Exercise aim: State how many lines of the data contain the word "loft", and write nothing besides the number.

(Beginning of Stored data)

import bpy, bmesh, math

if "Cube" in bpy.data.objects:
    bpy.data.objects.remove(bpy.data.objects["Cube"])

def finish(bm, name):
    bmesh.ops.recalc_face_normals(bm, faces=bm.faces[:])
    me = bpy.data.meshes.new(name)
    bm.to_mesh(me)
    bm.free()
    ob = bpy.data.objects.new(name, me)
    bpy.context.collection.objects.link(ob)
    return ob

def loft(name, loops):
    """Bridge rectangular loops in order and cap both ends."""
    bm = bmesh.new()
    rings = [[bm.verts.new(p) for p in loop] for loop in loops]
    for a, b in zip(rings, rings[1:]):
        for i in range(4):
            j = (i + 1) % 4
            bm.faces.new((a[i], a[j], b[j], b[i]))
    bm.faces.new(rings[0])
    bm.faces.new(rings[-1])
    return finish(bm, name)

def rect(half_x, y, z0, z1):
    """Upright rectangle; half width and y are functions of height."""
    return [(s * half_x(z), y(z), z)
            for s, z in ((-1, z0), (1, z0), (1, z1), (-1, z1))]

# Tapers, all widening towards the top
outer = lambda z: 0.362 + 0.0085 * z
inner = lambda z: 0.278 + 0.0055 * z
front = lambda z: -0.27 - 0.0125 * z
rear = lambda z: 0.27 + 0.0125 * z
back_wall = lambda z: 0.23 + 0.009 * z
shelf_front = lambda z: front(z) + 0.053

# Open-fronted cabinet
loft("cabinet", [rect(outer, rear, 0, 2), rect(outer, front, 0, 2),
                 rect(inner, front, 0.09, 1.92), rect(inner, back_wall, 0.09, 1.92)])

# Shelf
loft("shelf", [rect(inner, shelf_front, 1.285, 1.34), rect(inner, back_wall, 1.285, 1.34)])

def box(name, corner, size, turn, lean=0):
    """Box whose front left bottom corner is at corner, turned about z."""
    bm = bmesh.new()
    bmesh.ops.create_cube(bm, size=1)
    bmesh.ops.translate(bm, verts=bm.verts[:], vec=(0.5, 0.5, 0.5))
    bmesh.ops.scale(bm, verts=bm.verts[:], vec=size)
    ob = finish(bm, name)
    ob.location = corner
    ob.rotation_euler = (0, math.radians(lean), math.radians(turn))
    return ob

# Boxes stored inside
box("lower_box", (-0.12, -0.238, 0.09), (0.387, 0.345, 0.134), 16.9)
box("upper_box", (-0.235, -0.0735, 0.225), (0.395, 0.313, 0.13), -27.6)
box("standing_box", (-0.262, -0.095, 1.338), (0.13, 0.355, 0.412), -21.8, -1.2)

(End of Stored data)

Output of the task: 3